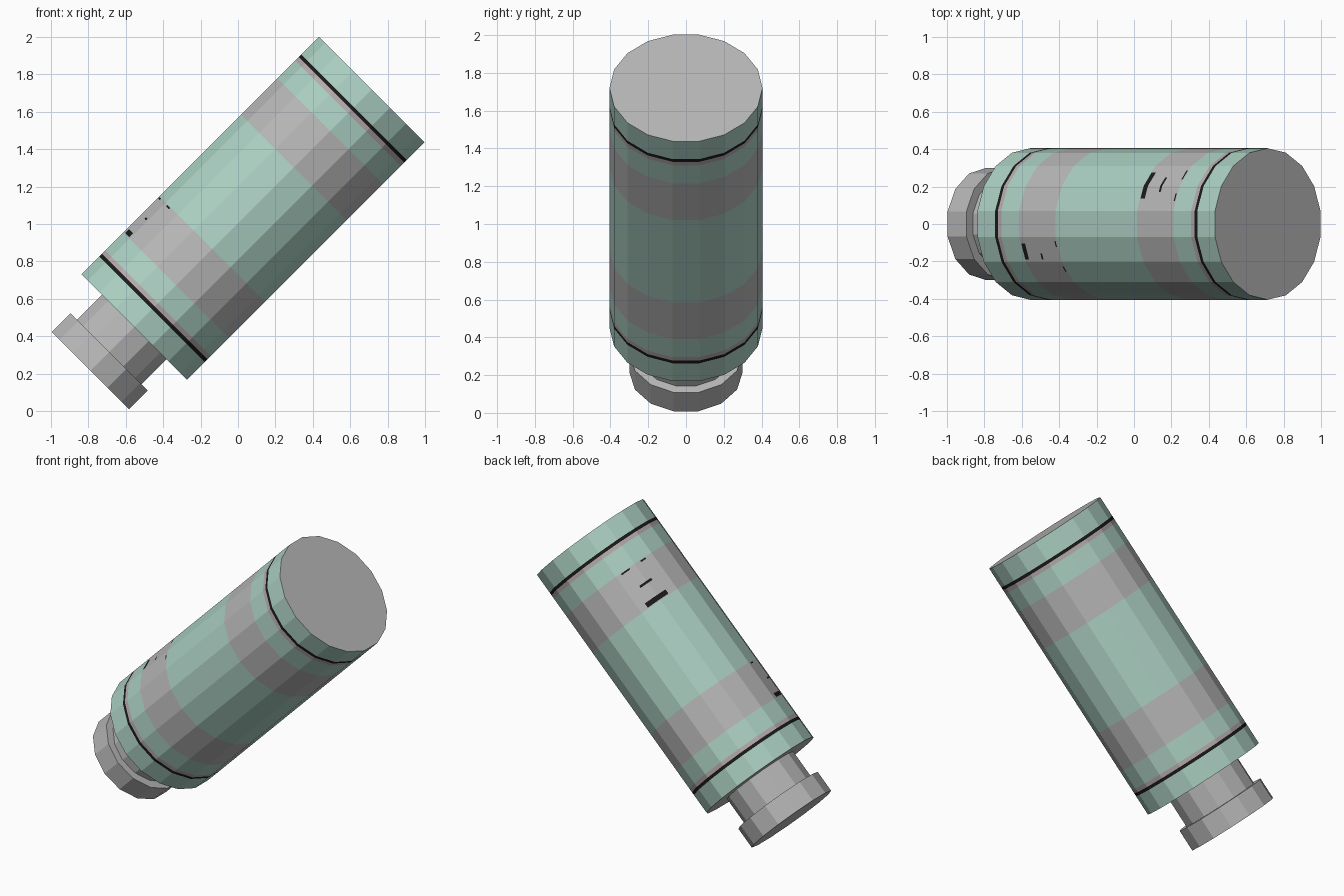
import bpy, bmesh, math
from mathutils import Matrix, Vector

if "Cube" in bpy.data.objects:
    bpy.data.objects.remove(bpy.data.objects["Cube"])

# Whole model is built along local z (0 = lower end of the body), then tilted 45 degrees
TILT = Matrix.Translation((-0.555, 0, 0.45)) @ Matrix.Rotation(math.radians(45), 4, 'Y')
R, SIDES, LENGTH = 0.405, 18, 1.796


def material(name, rgb):
    m = bpy.data.materials.new(name)
    m.diffuse_color = (*rgb, 1)
    m.use_nodes = True
    m.node_tree.nodes["Principled BSDF"].inputs["Base Color"].default_value = m.diffuse_color
    return m


GREEN = material("pale green", (0.413, 0.631, 0.546))
GREY = material("grey", (0.48, 0.475, 0.475))
PINK = material("pinkish grey", (0.47, 0.41, 0.41))
BLACK = material("black", (0.01, 0.01, 0.01))


def add_object(name, bm, mats):
    bm.transform(TILT)
    me = bpy.data.meshes.new(name)
    bm.to_mesh(me)
    bm.free()
    for m in mats:
        me.materials.append(m)
    ob = bpy.data.objects.new(name, me)
    bpy.context.collection.objects.link(ob)
    return ob


def lathe(name, profile, sides, mats, rule=lambda z: 0):
    """Capped faceted solid from (radius, z) rings; rule picks the colour by height."""
    bm = bmesh.new()
    rings = []
    for r, z in profile:
        rings.append([bm.verts.new((r * math.cos(a), r * math.sin(a), z))
                      for a in (2 * math.pi * (i + 0.5) / sides for i in range(sides))])
    for (lo, hi), (p, q) in zip(zip(rings, rings[1:]), zip(profile, profile[1:])):
        for i in range(sides):
            j = (i + 1) % sides
            f = bm.faces.new((lo[i], lo[j], hi[j], hi[i]))
            f.material_index = rule((p[1] + q[1]) / 2)
    for ring in (rings[0][::-1], rings[-1]):
        bm.faces.new(ring).material_index = 1
    return add_object(name, bm, mats)


# Body: stripes mirrored about the middle
cuts = [0, 0.134, 0.154, 0.18, 0.315, 0.59]
levels = cuts + [LENGTH - c for c in reversed(cuts)]


def stripe(z):
    d = min(z, LENGTH - z)
    if 0.134 < d < 0.154:
        return 3
    if 0.154 < d < 0.18:
        return 2
    return 1 if 0.315 < d < 0.59 else 0


lathe("canister_body", [(R, z) for z in levels], SIDES, [GREEN, GREY, PINK, BLACK], stripe)

# Neck and flange at the lower end
lathe("neck", [(0.25, -0.19), (0.25, 0)], 14, [GREY, GREY])
lathe("flange", [(0.30, -0.332), (0.30, -0.19)], 14, [GREY, GREY])


# Dark scuff dashes: thin plates following the facets
def surface_point(deg, z):
    off = (deg + 10) % 20 - 10
    r = R * math.cos(math.radians(10)) / math.cos(math.radians(off)) + 0.003
    if abs(off) == 10:
        r = R + 0.003
    a = math.radians(deg)
    return Vector((-r * math.cos(a), r * math.sin(a), z))


def dashes(name, marks, base, sign):
    bm = bmesh.new()
    for a0, a1, z0, z1 in marks:
        angles = [a0] + [a for a in (10, 30, 50) if a0 < a < a1] + [a1]
        cols = [[bm.verts.new(surface_point(sign * a, base + z)) for z in (z0, z1)]
                for a in angles]
        for p, q in zip(cols, cols[1:]):
            quad = (p[0], p[1], q[1], q[0])
            bm.faces.new(quad if sign > 0 else quad[::-1])
    return add_object(name, bm, [BLACK])


dashes("upper_band_dashes", [(20, 43, 0, 0.032), (25, 38, 0.125, 0.14),
                             (18, 24, 0.255, 0.265), (36, 45, 0.255, 0.265)], 1.212, 1)
dashes("lower_band_dashes", [(15, 28, 0, 0.028), (23, 28, 0.125, 0.137),
                             (13, 18, 0.255, 0.264), (34, 39, 0.255, 0.264)], 0.322, -1)
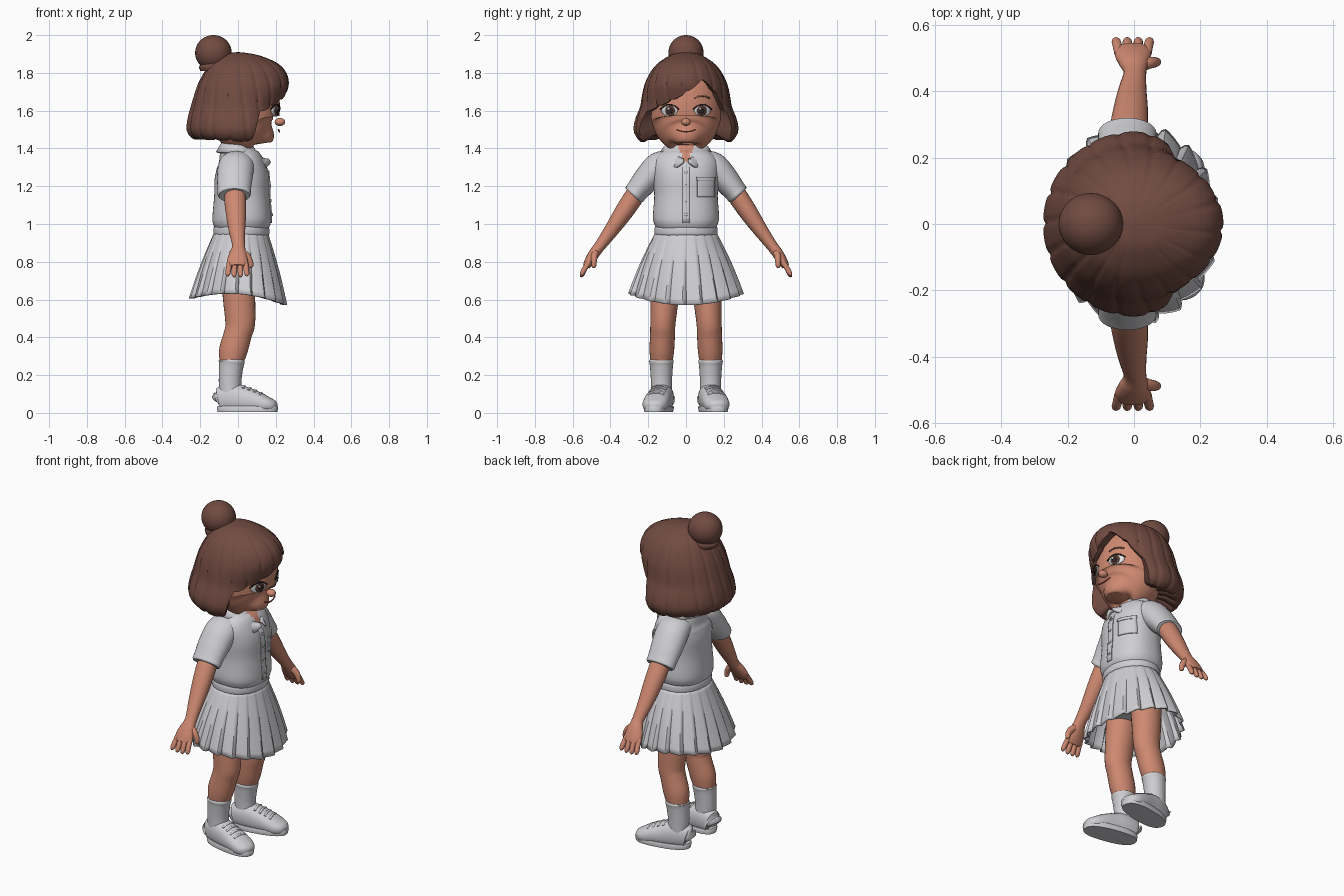
import bpy, bmesh, math
from mathutils import Vector

if "Cube" in bpy.data.objects:
    bpy.data.objects.remove(bpy.data.objects["Cube"])

TAU = 2 * math.pi

def material(name, rgb):
    m = bpy.data.materials.new(name)
    m.diffuse_color = (*rgb, 1)
    m.use_nodes = True
    m.node_tree.nodes["Principled BSDF"].inputs["Base Color"].default_value = m.diffuse_color
    return m

HAIR = material("hair brown", (.165, .070, .053))
SKIN = material("warm skin", (.62, .25, .165))
CLOTH = material("pale cloth", (.62, .62, .65))
WHITE = material("eye white", (.75, .75, .75))
IRIS = material("iris brown", (.10, .045, .035))
DARK = material("lash dark", (.03, .016, .014))
LIP = material("lip red", (.36, .09, .07))

def mesh(name, rings, mat, wrap=True, caps=True, solid=0, xf=None, angle=45):
    """Skin a list of equal-length point rings."""
    bm = bmesh.new()
    rows = [[bm.verts.new(xf(*p) if xf else p) for p in r] for r in rings]
    n = len(rows[0])
    for a, b in zip(rows, rows[1:]):
        for i in range(n if wrap else n - 1):
            j = (i + 1) % n
            bm.faces.new((a[i], a[j], b[j], b[i]))
    if caps and wrap:
        bm.faces.new(rows[0])
        bm.faces.new(rows[-1])
    bmesh.ops.remove_doubles(bm, verts=bm.verts, dist=1e-5)
    bmesh.ops.recalc_face_normals(bm, faces=bm.faces)
    for f in bm.faces:
        f.smooth = True
    for e in bm.edges:
        e.smooth = e.calc_face_angle(0) < math.radians(angle)
    me = bpy.data.meshes.new(name)
    bm.to_mesh(me)
    bm.free()
    me.materials.append(mat)
    ob = bpy.data.objects.new(name, me)
    bpy.context.collection.objects.link(ob)
    if solid:
        mod = ob.modifiers.new("thickness", 'SOLIDIFY')
        mod.thickness, mod.offset = solid, 0
    return ob

def dense(pts, m=4):
    """Smooth a list of number tuples with a Catmull-Rom curve."""
    q = [pts[0]] + list(pts) + [pts[-1]]
    out = []
    for k in range(1, len(q) - 2):
        for i in range(m):
            t = i / m
            out.append(tuple(.5 * (2*b + (c - a)*t + (2*a - 5*b + 4*c - d)*t*t + (3*b - a - 3*c + d)*t**3)
                             for a, b, c, d in zip(*q[k-1:k+3])))
    return out + [tuple(pts[-1])]

def lookup(tab, k):
    k = min(max(k, tab[0][0]), tab[-1][0])
    for a, b in zip(tab, tab[1:]):
        if k <= b[0]:
            t = (k - a[0]) / max(b[0] - a[0], 1e-9)
            return [u + (v - u) * t for u, v in zip(a[1:], b[1:])]

def sweep(pts, n=24, p=2, m=4):
    """Rings of (super)ellipses along points (x, y, z, radius a, radius b)."""
    pts = dense(pts, m)
    rings = []
    for i, (x, y, z, a, b) in enumerate(pts):
        d = Vector(pts[min(i + 1, len(pts) - 1)][:3]) - Vector(pts[max(i - 1, 0)][:3])
        d.normalize()
        ref = Vector((0, 1, 0)) if abs(d.x) > .9 else Vector((1, 0, 0))
        u = (ref - d * ref.dot(d)).normalized()
        v = d.cross(u)
        ring = []
        for k in range(n):
            c, s = math.cos(TAU * k / n), math.sin(TAU * k / n)
            c, s = (math.copysign(abs(w) ** (2 / p), w) for w in (c, s))
            ring.append(tuple(Vector((x, y, z)) + u * c * max(a, .001) + v * s * max(b, .001)))
        rings.append(ring)
    return rings

def front_of(rows, p):
    """Function giving the point on the front of a vertical sweep."""
    tab = [(z, x, a, b) for x, y, z, a, b in dense(rows, 6)]
    def at(y, z, off):
        x, a, b = lookup(tab, z)
        return (x + a * max(0, 1 - abs(y / b) ** p) ** (1 / p) + off, y, z)
    return at

def disc(name, at, cy, cz, ry, rz, mat, off):
    mesh(name, [[at(cy + ry * r / 4 * math.cos(TAU * k / 24), cz + rz * r / 4 * math.sin(TAU * k / 24), off)
                 for k in range(24)] for r in range(5)], mat, caps=False, solid=.004)

def strip(name, at, pts, w, mat, off):
    mesh(name, [[at(y, z - w + 2 * w * k / 10, off) for k in range(11)] for y, z in pts],
         mat, wrap=False, solid=.006)

def ball(name, c, r, mat, n=32):
    mesh(name, [[(c[0] + r[0] * math.sin(math.pi * j / n) * math.cos(TAU * i / n),
                  c[1] + r[1] * math.sin(math.pi * j / n) * math.sin(TAU * i / n),
                  c[2] + r[2] * math.cos(math.pi * j / n)) for i in range(n)] for j in range(n + 1)],
         mat, caps=False)

# Head, neck, nose
head = [(.12, 0, 1.425, .05, .05), (.115, 0, 1.44, .09, .09), (.085, 0, 1.47, .13, .14),
        (.05, 0, 1.52, .17, .178), (.04, 0, 1.57, .18, .19), (.04, 0, 1.65, .18, .19),
        (.03, 0, 1.75, .165, .17), (.02, 0, 1.82, .10, .10)]
mesh("head", sweep(head, 48, 2, 6), SKIN)
face = front_of(head, 2)
mesh("neck", sweep([(-.005, 0, 1.3, .075, .075), (0, 0, 1.4, .068, .068), (.01, 0, 1.5, .07, .07)]), SKIN)
ball("nose", (.222, 0, 1.54), (.028, .025, .021), SKIN, 20)

# Face details
strip("mouth", face, [(y / 100, 1.488 + .012 * (y / 5) ** 2) for y in range(-5, 6)], .003, LIP, .002)
for s in (1, -1):
    ball("ear", (.045, s * .195, 1.555), (.03, .022, .045), SKIN, 20)
    disc("eye_white", face, s * .087, 1.6, .042, .030, WHITE, .002)
    disc("iris", face, s * .083, 1.6, .025, .028, IRIS, .004)
    disc("pupil", face, s * .083, 1.6, .013, .015, DARK, .006)
    disc("eye_glint", face, s * .083 - .009, 1.611, .006, .006, WHITE, .008)
    strip("upper_lash", face, [(s * (.087 + .048 * t / 6), 1.632 - .024 * (t / 6) ** 2) for t in range(-6, 7)],
          .004, DARK, .005)
    strip("eyebrow", face, [(s * (.085 + .04 * t / 5), 1.678 - .012 * (t / 5) ** 2) for t in range(-5, 6)],
          .004, HAIR, .003)

# Bobbed hair: profile (z, front, back, side) and hem height by angle from the front
profile = dense([(1.42, .185, .185, .225), (1.46, .20, .25, .262), (1.50, .205, .272, .277),
                 (1.56, .21, .266, .266), (1.62, .225, .25, .242), (1.68, .25, .232, .232),
                 (1.74, .268, .212, .218), (1.80, .255, .18, .19), (1.85, .21, .145, .15),
                 (1.89, .12, .09, .09), (1.905, .05, .05, .05), (1.91, 0, 0, 0)])
hem = [(-180, 1.45), (-100, 1.44), (-78, 1.43), (-72, 1.45), (-66, 1.55), (-60, 1.59), (-40, 1.62),
       (-20, 1.65), (0, 1.69), (18, 1.755), (25, 1.75), (40, 1.69), (55, 1.62), (64, 1.57),
       (70, 1.45), (78, 1.43), (100, 1.44), (180, 1.45)]

def hair_point(th, z, scale=1, lift=0):
    f, b, s = lookup(profile, z)
    c, sn = math.cos(th), math.sin(th)
    rx = max(f if c > 0 else b, 1e-6)
    r = 1 / math.sqrt((c / rx) ** 2 + (sn / max(s, 1e-6)) ** 2)
    groove = (1 - abs(math.sin(9 * th + 3 * (z - 1.5)))) ** 4
    r *= (1.005 - .035 * groove) * scale
    return (r * c, r * sn, z + lift)

N, ROWS = 160, 32
angles = [-math.pi + TAU * k / N for k in range(N)]
hems = [lookup(hem, math.degrees(t))[0] + .012 * (1 - abs(math.sin(9 * t))) ** 2 for t in angles]
rings = [[hair_point(t, h + (1.91 - h) * math.cos(j / ROWS * math.pi / 2)) for t, h in zip(angles, hems)]
         for j in range(ROWS + 1)]
rings += [[hair_point(t, h, sc, up) for t, h in zip(angles, hems)]
          for sc, up in ((.92, 0), (.72, .03), (.25, .05))]
mesh("bob_hair", rings, HAIR, caps=False, angle=60)

# Hair bun with tie
ball("hair_bun", (-.13, 0, 1.906), (.097, .093, .094), HAIR)
mesh("bun_tie", sweep([(-.125, 0, 1.81, .075, .075), (-.125, 0, 1.835, .082, .08), (-.128, 0, 1.86, .07, .07)]), HAIR)

# Shirt body with an open skin-coloured V at the neck
torso = [(.02, 0, .975, .14, .155), (.02, 0, 1.0, .152, .168), (.02, 0, 1.04, .155, .175),
         (.02, 0, 1.15, .146, .168), (.02, 0, 1.25, .143, .175), (.012, 0, 1.32, .125, .175),
         (0, 0, 1.37, .10, .14), (-.005, 0, 1.41, .083, .09)]
shirt = mesh("shirt", sweep(torso, 72, 2.3, 6), CLOTH)
shirt.data.materials.append(SKIN)
for f in shirt.data.polygons:
    if f.center.x > .03 and abs(f.center.y) < .42 * (f.center.z - 1.31):
        f.material_index = 1
chest = front_of(torso, 2.3)
strip("button_placket", chest, [(y / 1000, 1.16) for y in range(-18, 19, 6)], .155, CLOTH, .003)
for k in range(4):
    disc("button", chest, 0, 1.05 + .075 * k, .008, .008, CLOTH, .008)
strip("chest_pocket", chest, [(.06 + .01 * k, 1.195) for k in range(10)], .052, CLOTH, .003)
strip("pocket_flap", chest, [(.057 + .0096 * k, 1.24) for k in range(11)], .009, CLOTH, .007)

# Collar: folded band dropping to two points in front
top, low = [], []
for k in range(73):
    th = .12 + (TAU - .24) * k / 72
    c, s, a = math.cos(th), math.sin(th), min(th, TAU - th)
    f, g = max(0, c) ** 2, max(0, math.cos(a - .5)) ** 6
    top.append(((.08 + .062 * f) * c, .086 * s, 1.428 - .09 * f))
    low.append(((.11 + .062 * f) * c, .132 * s, 1.378 - .08 * g))
middle = [tuple((p + q) / 2 + d for p, q, d in zip(u, v, (.003, 0, .008))) for u, v in zip(top, low)]
mesh("collar", [top, middle, low], CLOTH, wrap=False, solid=.014)

# Belt and pleated skirt
mesh("waistband", sweep([(.018, 0, .94, .143, .162), (.018, 0, .95, .148, .167), (.018, 0, .975, .148, .167),
                         (.018, 0, .988, .143, .162)], 48, 2.1), CLOTH)
PLEATS, COLS = 20, 200

def skirt_point(th, t):
    ph = (th / TAU * PLEATS) % 1
    saw = ph / .85 if ph < .85 else (1 - ph) / .15
    k = 1 + (.01 + .075 * t) * (saw - .6)
    end = .609 - .021 * math.cos(2 * th) - .0175 * math.cos(th)
    bow = t + .06 * math.sin(math.pi * t)
    return ((.138 + .112 * bow) * k * math.cos(th) + .016 * (1 - t),
            (.158 + .137 * bow) * k * math.sin(th), .955 + (end - .955) * t)

mesh("pleated_skirt", [[skirt_point(TAU * i / COLS, j / 12) for i in range(COLS)] for j in range(13)],
     CLOTH, caps=False, solid=.008, angle=35)
mesh("shorts", sweep([(.005, 0, .70, .10, .16), (.005, 0, .74, .115, .175), (.01, 0, .85, .125, .165),
                      (.015, 0, .95, .13, .15)], 32), CLOTH)

# Limbs, mirrored left and right
for s in (1, -1):
    side = lambda x, y, z: (x, s * y, z)
    mesh("sleeve", sweep([(-.005, .08, 1.33, .085, .06), (-.01, .14, 1.305, .095, .078),
                          (-.017, .20, 1.245, .094, .073), (-.02, .255, 1.18, .088, .062),
                          (-.02, .272, 1.158, .088, .06), (-.02, .279, 1.15, .082, .055)], 32), CLOTH, xf=side)
    mesh("arm", sweep([(-.015, .22, 1.23, .05, .05), (-.015, .285, 1.13, .057, .052), (-.01, .345, 1.04, .052, .047),
                       (-.005, .40, .96, .043, .038), (.003, .455, .885, .034, .03), (.0, .485, .845, .045, .029),
                       (-.003, .51, .805, .055, .026), (-.003, .528, .775, .048, .02)]), SKIN, xf=side)
    for k in range(4):
        x = -.045 + .028 * k
        z = .728 - .01 * math.sin(math.pi * (k + .5) / 4)
        mesh("finger", sweep([(x, .512, .80, .014, .014), (x * 1.1, .535, .765, .0145, .014),
                              (x * 1.2, .551, z + .012, .013, .012), (x * 1.2, .556, z, .004, .004)], 12), SKIN, xf=side)
    mesh("thumb", sweep([(.015, .475, .855, .02, .018), (.045, .485, .83, .02, .018), (.064, .487, .80, .016, .015),
                         (.067, .488, .775, .013, .012), (.066, .489, .767, .004, .004)], 14), SKIN, xf=side)
    mesh("leg", sweep([(0, .10, .78, .09, .088), (.005, .112, .62, .086, .076), (.012, .122, .48, .079, .067),
                       (.0, .124, .42, .074, .066), (-.025, .128, .33, .075, .065), (-.036, .13, .26, .062, .058),
                       (-.04, .13, .18, .055, .052)], 28), SKIN, xf=side)
    mesh("sock", sweep([(-.04, .13, .08, .06, .055), (-.042, .13, .17, .06, .056), (-.036, .13, .25, .065, .061),
                        (-.034, .13, .272, .069, .065), (-.034, .13, .282, .065, .061)], 28), CLOTH, xf=side)

    def foot(x, y, z):
        a = math.radians(11)
        return (-.04 + (x + .04) * math.cos(a) - y * math.sin(a),
                s * (.127 + (x + .04) * math.sin(a) + y * math.cos(a)), max(z, .005))
    mesh("shoe", sweep([(-.112, 0, .06, .025, .035), (-.098, 0, .07, .05, .065), (-.03, 0, .078, .064, .078),
                        (.04, 0, .068, .067, .07), (.10, 0, .058, .070, .056), (.16, 0, .042, .066, .042),
                        (.195, 0, .036, .047, .03), (.21, 0, .034, .02, .015)], 32, 2.3), CLOTH, xf=foot)
    mesh("sole", sweep([(.052, 0, 0, .160, .067), (.052, 0, .03, .164, .072), (.052, 0, .036, .160, .068)],
                       48, 2.5, 1), CLOTH, xf=foot)
    for x, z in ((.035, .141), (.065, .131), (.095, .119), (.125, .106)):
        mesh("lace", sweep([(x, -.042, z - .012, .007, .006), (x, 0, z, .007, .006), (x, .042, z - .012, .007, .006)],
                           10), CLOTH, xf=foot)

#### DESCRIPTION OF THE TASK:
Working through the records, copy each line in which the word "else" appears.

#### YOUR SOLUTION:
    return 1 if 0.315 < d < 0.59 else 0
            bm.faces.new(quad if sign > 0 else quad[::-1])
    rows = [[bm.verts.new(xf(*p) if xf else p) for p in r] for r in rings]
        for i in range(n if wrap else n - 1):
        ref = Vector((0, 1, 0)) if abs(d.x) > .9 else Vector((1, 0, 0))
    rx = max(f if c > 0 else b, 1e-6)
    saw = ph / .85 if ph < .85 else (1 - ph) / .15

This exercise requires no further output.